In the adjoining room he sought traces of the hard-hearted husband, but in his departure, presumably sometime earlier, Congdon had made a clean sweep; there was nothing to afford a clue to his character beyond a four-in-hand tie whose colors struck Archie as execrable. Below in the snuggery fitted up for masculine use was a table, containing a humidor half filled with dried-up cigars, and an ill-smelling pipe—Archie hated pipes—and a box of cigarettes. A number of scientific magazines lay about and a forbidding array of books on mechanics and chemistry overflowed the shelves. He threw open a cabinet filled with blue prints illustrating queer mechanical contrivances. They struck him as very silly and he slammed the thing shut in disgust, convinced that Congdon was a crank, or he wouldn't have indulged in such foolishness. In a drawer of the desk was an automatic pistol and a box of cartridges.

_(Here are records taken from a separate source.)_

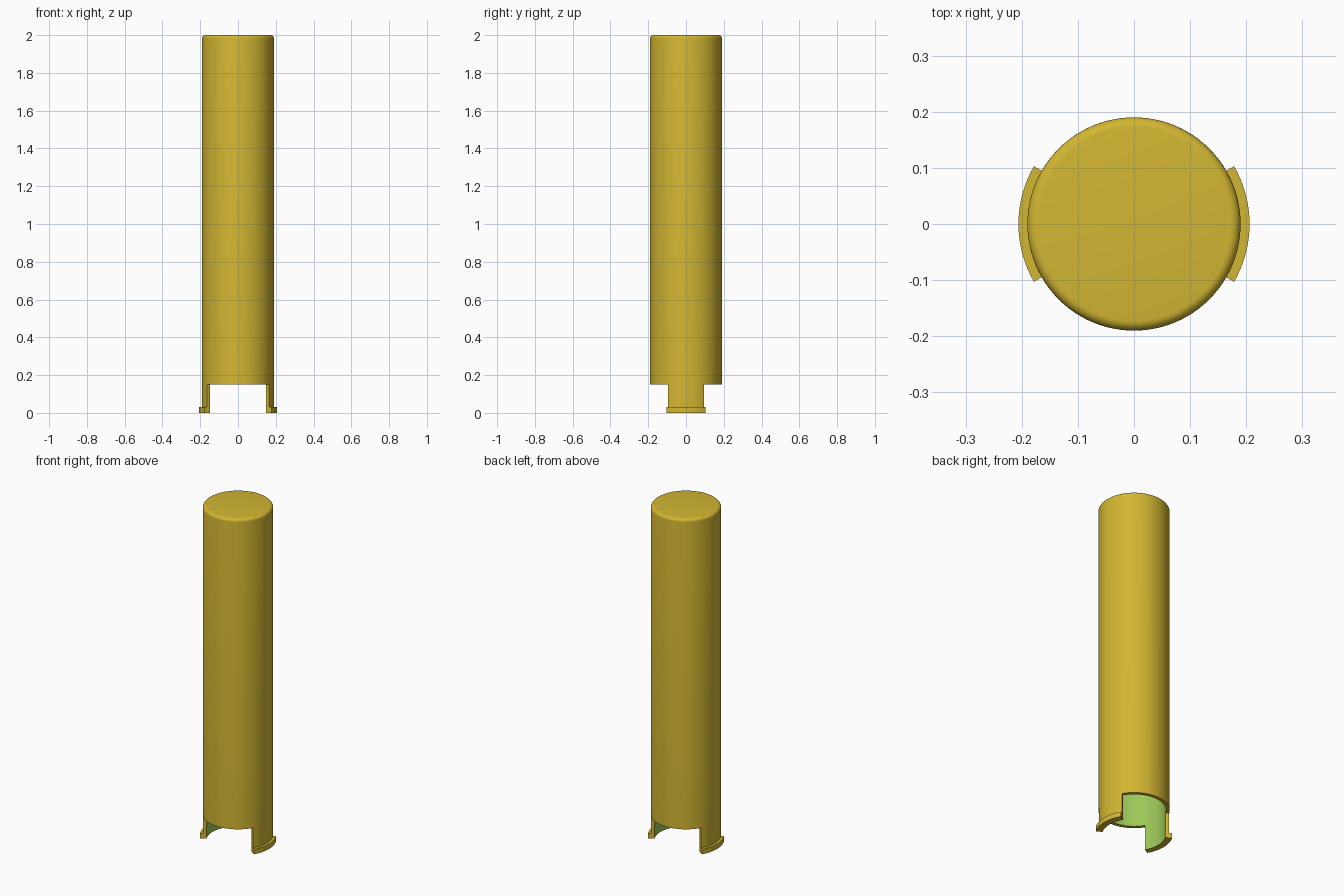
import bpy, bmesh
from math import sin, cos, pi, radians

SEGMENTS = 96
R_OUT, R_IN, R_FOOT = 0.19, 0.17, 0.206
TOP, RIM, FOOT, FILLET = 2.0, 0.15, 0.03, 0.018
ROOF = TOP - 0.02
LEG_HALF = SEGMENTS // 12          # each leg spans 30 degrees either side


def material(name, rgb):
    m = bpy.data.materials.new(name)
    m.use_nodes = True
    m.diffuse_color = (*rgb, 1)
    bsdf = next(n for n in m.node_tree.nodes if n.type == 'BSDF_PRINCIPLED')
    bsdf.inputs["Base Color"].default_value = (*rgb, 1)
    return m


def ring(bm, profile, step):
    a = 2 * pi * step / SEGMENTS
    return [bm.verts.new((r * cos(a), r * sin(a), z)) for r, z in profile]


def bridge(bm, rows, skip=lambda i, j: False):
    """Quads between neighbouring copies of a profile."""
    for i, (a, b) in enumerate(zip(rows, rows[1:])):
        for j in range(len(a) - 1):
            if not skip(i, j):
                bm.faces.new((a[j], b[j], b[j + 1], a[j + 1]))


def finish(bm, name):
    bmesh.ops.recalc_face_normals(bm, faces=bm.faces)
    # the bore and its roof take the lining colour
    for f in bm.faces:
        bore = all(abs(v.co.xy.length - R_IN) < 0.001 for v in f.verts)
        f.material_index = int(bore)
    mesh = bpy.data.meshes.new(name)
    bm.to_mesh(mesh)
    bm.free()
    mesh.materials.append(shell)
    mesh.materials.append(lining)
    ob = bpy.data.objects.new(name, mesh)
    bpy.context.collection.objects.link(ob)
    bpy.ops.object.select_all(action='DESELECT')
    ob.select_set(True)
    bpy.context.view_layer.objects.active = ob
    bpy.ops.object.shade_smooth_by_angle(angle=radians(30))


cube = bpy.data.objects.get("Cube")
if cube:
    bpy.data.objects.remove(cube, do_unlink=True)

shell = material("mustard yellow", (0.65, 0.47, 0.032))
lining = material("light green", (0.34, 0.58, 0.10))

# Hollow tube with a rounded closed top
fillet = [(R_OUT - FILLET + FILLET * sin(t * pi / 12),
           TOP - FILLET + FILLET * cos(t * pi / 12)) for t in range(7)]
profile = fillet + [(R_OUT, RIM), (R_IN, RIM), (R_IN, ROOF)]
rim_index = len(fillet)
half = SEGMENTS // 2


def under_leg(i, j):
    # leave the rim open where a leg continues the wall
    return j == rim_index and (i + LEG_HALF) % half < 2 * LEG_HALF


bm = bmesh.new()
rows = [ring(bm, profile, s) for s in range(SEGMENTS)]
bridge(bm, rows + rows[:1], under_leg)
bm.faces.new([r[0] for r in rows])
bm.faces.new([r[-1] for r in rows])
finish(bm, "tube")

# Two curved legs ending in outward flanges
leg = [(R_OUT, RIM), (R_OUT, FOOT), (R_FOOT, FOOT),
       (R_FOOT, 0), (R_IN, 0), (R_IN, RIM)]
for name, middle in (("left_leg", 0), ("right_leg", half)):
    bm = bmesh.new()
    rows = [ring(bm, leg, middle + s)
            for s in range(-LEG_HALF, LEG_HALF + 1)]
    bridge(bm, rows)
    bm.faces.new(rows[0])
    bm.faces.new(rows[-1])
    finish(bm, name)
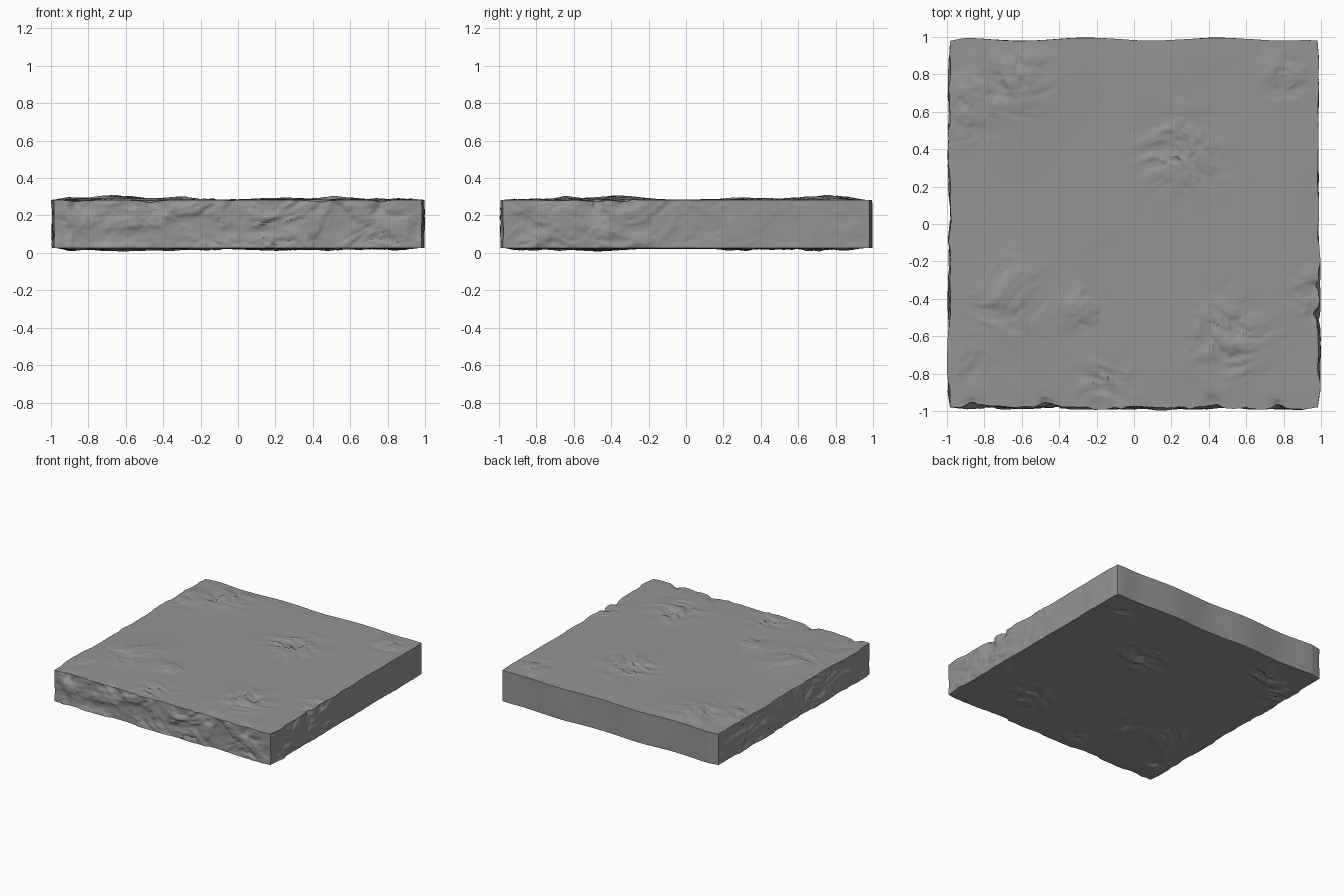
import bpy, bmesh, math
from mathutils import Vector, noise

if "Cube" in bpy.data.objects:
    bpy.data.objects.remove(bpy.data.objects["Cube"])

HX, HY, Z0, Z1 = 0.98, 0.975, 0.027, 0.281
N, NZ = 200, 28

# weathered patches shared by top and underside: x, y, radius, strength
PATCHES = [(-0.65, 0.78, .17, 1), (-0.96, 0.6, .17, 1), (0.8, 0.8, .12, .9),
           (0.25, 0.38, .19, 1), (-0.66, -0.4, .17, 1), (-0.3, -0.45, .11, 1),
           (0.5, -0.62, .19, 1), (-0.15, -0.87, .13, 1), (-0.86, -0.78, .1, .8),
           (0.95, -0.35, .1, .9)]
# chips along the upper front and right edges: x, y, radius
CHIPS = [(-0.85, -0.98, .05), (-0.47, -0.98, .055), (0.43, -0.98, .05),
         (0.76, -0.98, .04), (0.98, -0.48, .05), (0.98, -0.34, .03)]


def gauss(d2, r):
    return math.exp(-d2 / (r * r))


def crag(p):
    # warped noise folded into ledges gives layered rock ridges
    w = noise.noise(p * 3.0) * 0.8
    n = noise.fractal(Vector((p.x * 5 + w, p.y * 8 + 2 * w, p.z * 12)), 0.85, 2.1, 4)
    return n + 0.35 * math.tanh(6 * n)


def flat_face(x, y, seed):
    m = min(1, sum(s * gauss((x - a) ** 2 + (y - b) ** 2, r) for a, b, r, s in PATCHES))
    broad = 0.003 + 0.005 * noise.noise(Vector((x * 2.2, y * 2.2, seed)))
    return broad + m * (0.004 + 0.012 * crag(Vector((x, y, seed))))


def side_face(t, z, rough, seed):
    swell = 0.008 + 0.006 * noise.noise(Vector((t * 2.5, seed, z)))
    return swell + rough * 0.010 * crag(Vector((t, z * 1.1, seed)))


def displace(c):
    x, y, z = c
    d = Vector((0, 0, 0))
    e = 1e-5
    # fade the large swells so corners stay tight
    fx = min(1, (HX - abs(x)) / 0.08)
    fy = min(1, (HY - abs(y)) / 0.08)
    if z > Z1 - e:
        d.z = flat_face(x, y, 3.1) * (0.3 + 0.7 * min(fx, fy))
        d.z += 0.011 * gauss((x + .62) ** 2 + (y + .36) ** 2, .22) * fx
        d.z += 0.010 * gauss((x + .6) ** 2 + (y - .7) ** 2, .22) * fy
    elif z < Z0 + e:
        d.z = -flat_face(x, y, 8.7) * min(fx, fy)
        d.z -= 0.006 * gauss((x + .4) ** 2 + (y + .5) ** 2, .25) * fy
        d.z -= 0.006 * gauss((x - .2) ** 2 + (y - .25) ** 2, .25)
    if y < -HY + e:
        d.y = -side_face(x, z, 1.0, 1.3) * (0.3 + 0.7 * fx)
    elif y > HY - e:
        wave = 0.5 + 0.5 * math.cos((x + 0.25) * 2 * math.pi / 0.7)
        d.y = 0.005 + (0.016 * wave + 0.002 * noise.noise(Vector((x * 5, 0, z * 5)))) * fx
    if abs(x) > HX - e:
        s = 1 if x > 0 else -1
        rough = 0.25 + 0.75 * min(1, max(0, 0.3 - y)) if s > 0 else 0.8
        d.x = s * side_face(y, z, rough, 5.5 + s) * (0.2 + 0.8 * fy)
    # broken chips pull the upper edge inward, with ragged outlines
    for a, b, r in CHIPS:
        k = gauss((x - a) ** 2 + (y - b) ** 2 + ((z - Z1) * 0.7) ** 2, r)
        if k > 0.01:
            k *= 0.8 + 0.6 * noise.noise(c * 22)
            inward = Vector((0, 1, 0)) if b < -0.9 else Vector((-1, 0, 0))
            d += (inward * 0.026 - Vector((0, 0, 0.010))) * k
    return c + d


def add_grid(bm, origin, u, v, nu, nv):
    rows = [[bm.verts.new(origin + u * (i / nu) + v * (j / nv)) for j in range(nv + 1)]
            for i in range(nu + 1)]
    for i in range(nu):
        for j in range(nv):
            bm.faces.new((rows[i][j], rows[i + 1][j], rows[i + 1][j + 1], rows[i][j + 1]))


# six gridded sides of the slab
bm = bmesh.new()
X, Y, Z = Vector((2 * HX, 0, 0)), Vector((0, 2 * HY, 0)), Vector((0, 0, Z1 - Z0))
low, high = Vector((-HX, -HY, Z0)), Vector((HX, HY, Z1))
add_grid(bm, low, Y, X, N, N)
add_grid(bm, low, X, Z, N, NZ)
add_grid(bm, low, Z, Y, NZ, N)
add_grid(bm, high, -X, -Y, N, N)
add_grid(bm, high, -Z, -X, NZ, N)
add_grid(bm, high, -Y, -Z, N, NZ)
bmesh.ops.remove_doubles(bm, verts=bm.verts[:], dist=1e-4)
for v in bm.verts:
    v.co = displace(v.co.copy())
bmesh.ops.recalc_face_normals(bm, faces=bm.faces[:])

mesh = bpy.data.meshes.new("stone_slab")
bm.to_mesh(mesh)
bm.free()
slab = bpy.data.objects.new("stone_slab", mesh)
bpy.context.collection.objects.link(slab)

# dark grey stone
stone = bpy.data.materials.new("dark_stone")
stone.diffuse_color = (0.3, 0.3, 0.3, 1)
stone.use_nodes = True
stone.node_tree.nodes["Principled BSDF"].inputs["Base Color"].default_value = stone.diffuse_color
mesh.materials.append(stone)

bpy.context.view_layer.objects.active = slab
slab.select_set(True)
bpy.ops.object.shade_smooth_by_angle(angle=math.radians(40))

At a country house where he once week-ended a burglar scare had inspired feverish intensive pistol practice among the guests and Archie had learned to load and fire and even developed some skill as a marksman. There were three cartridges in the magazine and Archie thrust it into his pocket thinking it not a bad idea to be prepared for invasion.
He was oppressed with a fleeting sense of his isolation as he drew back a shade and pressed his face to the pane. The house stood at the edge of the summer colony and a considerable distance from its nearest neighbor. The landward horizon still brightened at intervals with a languid mockery of lightning, dimmed by the fog that was dragging in from the sea. The siren in the harbor had begun its mournful iterations, and he caught the occasional flash of the revolving light that gleamed now and then through breaks in the fog.

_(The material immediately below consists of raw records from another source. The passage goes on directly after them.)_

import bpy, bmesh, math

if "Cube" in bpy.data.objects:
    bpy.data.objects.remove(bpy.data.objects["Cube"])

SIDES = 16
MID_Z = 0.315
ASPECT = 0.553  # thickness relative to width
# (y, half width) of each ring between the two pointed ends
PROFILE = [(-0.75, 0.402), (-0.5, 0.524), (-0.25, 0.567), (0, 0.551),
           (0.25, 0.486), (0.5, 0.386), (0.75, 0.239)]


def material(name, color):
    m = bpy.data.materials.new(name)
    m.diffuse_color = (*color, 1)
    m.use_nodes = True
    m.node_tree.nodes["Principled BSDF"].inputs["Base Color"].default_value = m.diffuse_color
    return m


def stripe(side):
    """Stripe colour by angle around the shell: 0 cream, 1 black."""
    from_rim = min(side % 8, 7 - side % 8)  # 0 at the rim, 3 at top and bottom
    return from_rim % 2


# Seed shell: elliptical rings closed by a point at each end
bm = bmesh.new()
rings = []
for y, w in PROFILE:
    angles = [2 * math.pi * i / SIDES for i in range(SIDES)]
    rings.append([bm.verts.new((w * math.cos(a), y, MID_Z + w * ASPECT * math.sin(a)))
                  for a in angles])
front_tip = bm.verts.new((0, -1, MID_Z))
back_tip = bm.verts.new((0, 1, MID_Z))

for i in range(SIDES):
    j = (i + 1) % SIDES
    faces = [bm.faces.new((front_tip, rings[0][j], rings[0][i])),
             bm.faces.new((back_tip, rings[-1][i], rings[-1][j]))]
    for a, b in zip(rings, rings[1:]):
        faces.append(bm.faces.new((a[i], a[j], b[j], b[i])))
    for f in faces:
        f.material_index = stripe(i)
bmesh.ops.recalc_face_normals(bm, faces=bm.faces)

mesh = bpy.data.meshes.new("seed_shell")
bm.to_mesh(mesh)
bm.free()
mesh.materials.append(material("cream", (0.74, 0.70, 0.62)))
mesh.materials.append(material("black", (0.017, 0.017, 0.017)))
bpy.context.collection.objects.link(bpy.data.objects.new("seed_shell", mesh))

He switched off the lights in the lower rooms and established himself in the guest chamber. The bed had been dismantled but he found blankets and linen and addressed himself to the novel task of making a couch for himself. If he had consulted his pleasure in advance he would have shrunk from camping in a lonely seaside house for a night; but now that the experience was forced upon him he was surprised to find that he was not afraid. The revelation was an agreeable one. He, Archibald Bennett, was a perfectly normal being, capable of rising to emergencies; and when he saw Isabel Perry again, as he had every intention of doing at the end of the summer, this little trip to Bailey Harbor would make a very pretty story which could not fail to convince her of his fortitude and courage.
Sleeping in his underwear was distasteful but this was only another small item that proved his resolute fiber and ability to accept conditions as he found them. He opened the windows and performed his usual before-retiring calisthenics, tested the reading lamp beside the bed, placed the pistol within easy reach and became absorbed in a volume of short stories.

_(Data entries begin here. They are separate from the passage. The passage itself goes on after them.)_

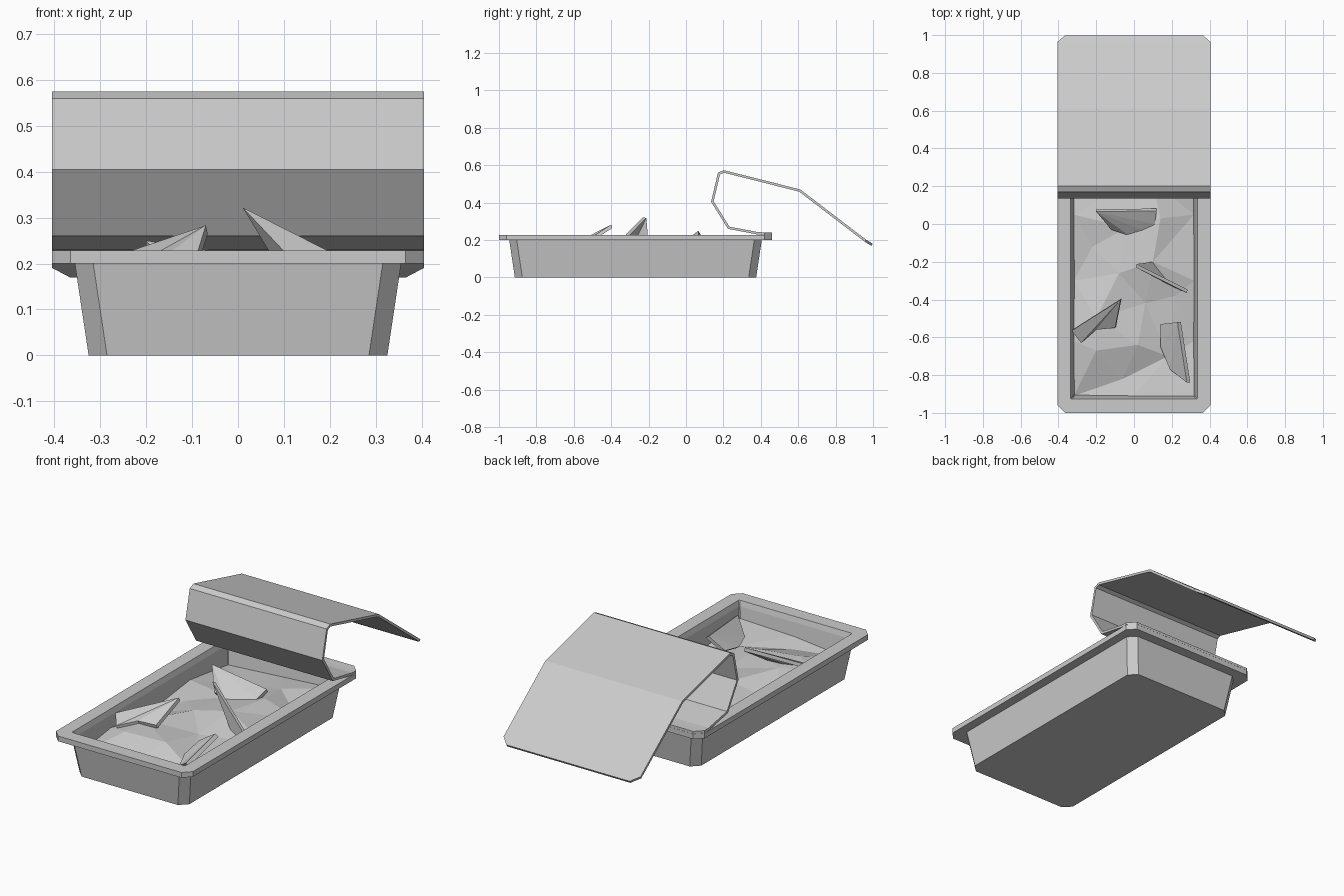
import bpy, bmesh
from mathutils import Vector
from mathutils.geometry import delaunay_2d_cdt

cube = bpy.data.objects.get("Cube")
if cube:
    bpy.data.objects.remove(cube, do_unlink=True)

grey = bpy.data.materials.new("light_grey")
grey.use_nodes = True
colour = (0.6, 0.6, 0.6, 1)
grey.diffuse_color = colour
grey.node_tree.nodes["Principled BSDF"].inputs["Base Color"].default_value = colour


def make(name, verts, faces, recalc=True):
    mesh = bpy.data.meshes.new(name)
    mesh.from_pydata([tuple(v) for v in verts], [], faces)
    if recalc:
        bm = bmesh.new()
        bm.from_mesh(mesh)
        bmesh.ops.recalc_face_normals(bm, faces=bm.faces)
        bm.to_mesh(mesh)
        bm.free()
    mesh.materials.append(grey)
    obj = bpy.data.objects.new(name, mesh)
    bpy.context.collection.objects.link(obj)
    return obj


# Tray: stacked chamfered rectangles, outside up over the rim and back down
TRAY_Y = -0.27


def ring(half_x, half_y, chamfer, z):
    a, b = half_x - chamfer, half_y - chamfer
    outline = [(half_x, -b), (half_x, b), (a, half_y), (-a, half_y),
               (-half_x, b), (-half_x, -b), (-a, -half_y), (a, -half_y)]
    return [(x, y + TRAY_Y, z) for x, y in outline]


rings = [ring(0.325, 0.645, 0.04, 0), ring(0.355, 0.675, 0.04, 0.2),
         ring(0.405, 0.73, 0.04, 0.2), ring(0.405, 0.73, 0.04, 0.228),
         ring(0.335, 0.657, 0.004, 0.228), ring(0.327, 0.649, 0.004, 0.2),
         ring(0.305, 0.625, 0.004, 0.02)]
verts = [v for r in rings for v in r]
faces = [tuple(reversed(range(8))), tuple(range(len(verts) - 8, len(verts)))]
for r in range(len(rings) - 1):
    for i in range(8):
        j = (i + 1) % 8
        faces.append((r * 8 + i, r * 8 + j, r * 8 + 8 + j, r * 8 + 8 + i))
make("tray", verts, faces)

# Peeled-back lid: a bent sheet with chamfered ends, rows of (half width, y, z)
rows = [(0.365, 0.46, 0.235), (0.405, 0.42, 0.235), (0.405, 0.385, 0.236),
        (0.405, 0.228, 0.266), (0.405, 0.141, 0.406), (0.405, 0.176, 0.555),
        (0.405, 0.202, 0.567), (0.405, 0.608, 0.465), (0.405, 0.96, 0.196),
        (0.365, 0.995, 0.175)]
verts = [(s * w, y, z) for w, y, z in rows for s in (-1, 1)]
faces = [(2 * i, 2 * i + 1, 2 * i + 3, 2 * i + 2) for i in range(len(rows) - 1)]
lid = make("peeled_lid", verts, faces)
solid = lid.modifiers.new("thickness", "SOLIDIFY")
solid.thickness = 0.013
solid.offset = 0
solid.use_even_offset = True

# Lumpy filling: low border against the walls, uneven peaks inside
peaks = [(-0.2, -0.67, 0.17), (0.02, -0.64, 0.16), (0.18, -0.7, 0.11),
         (-0.06, -0.82, 0.11), (-0.2, -0.5, 0.17), (0.06, -0.42, 0.13),
         (-0.08, -0.26, 0.16), (0.1, -0.2, 0.18), (0.22, -0.38, 0.13),
         (-0.22, -0.12, 0.12), (-0.04, -0.02, 0.15), (0.14, 0.03, 0.17),
         (-0.1, 0.18, 0.12), (0.1, 0.22, 0.14)]
border = []
for k, y in enumerate((-0.91, -0.62, -0.3, 0.05, 0.37)):
    border += [(s * 0.318, y, 0.12 + 0.02 * s * (-1) ** k) for s in (-1, 1)]
border += [(0, -0.91, 0.13), (0, 0.37, 0.12)]
points = peaks + border
result = delaunay_2d_cdt([Vector(p[:2]) for p in points], [], [], 0, 1e-5)
filling = [(v.x, v.y, points[ids[0]][2]) for v, ids in zip(result[0], result[3])]
make("filling", filling, result[2], recalc=False)


# Broken chunks: flat slivers standing in the filling
def shard(name, outline, push):
    front = [Vector(p) for p in outline]
    n = len(front)
    verts = front + [p + Vector(push) for p in front]
    faces = []
    for i in range(1, n - 1):
        faces += [(0, i, i + 1), (n, n + i + 1, n + i)]
    for i in range(n):
        j = (i + 1) % n
        faces.append((i, n + i, n + j, j))
    make(name, verts, faces)


shard("back_shard",
      [(-0.2, 0.065, 0.25), (-0.12, -0.03, 0.16), (-0.03, -0.06, 0.15),
       (0.06, -0.04, 0.155), (0.11, 0.0, 0.17), (0.12, 0.07, 0.2)],
      (0, 0.012, -0.018))
shard("tall_shard",
      [(0.01, -0.23, 0.322), (0.28, -0.365, 0.185), (0.22, -0.34, 0.1),
       (0.12, -0.215, 0.14)],
      (0.003, 0.018, -0.004))
shard("left_shard",
      [(-0.07, -0.4, 0.283), (-0.33, -0.565, 0.195), (-0.28, -0.63, 0.165),
       (-0.2, -0.56, 0.185), (-0.1, -0.55, 0.185)],
      (0.004, 0.006, -0.018))
shard("front_shard",
      [(0.23, -0.52, 0.217), (0.14, -0.53, 0.16), (0.14, -0.65, 0.135),
       (0.19, -0.77, 0.13), (0.28, -0.84, 0.195)],
      (0.018, 0, -0.012))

He read the book through, put out the light and was half asleep when he was roused by footsteps on the veranda below.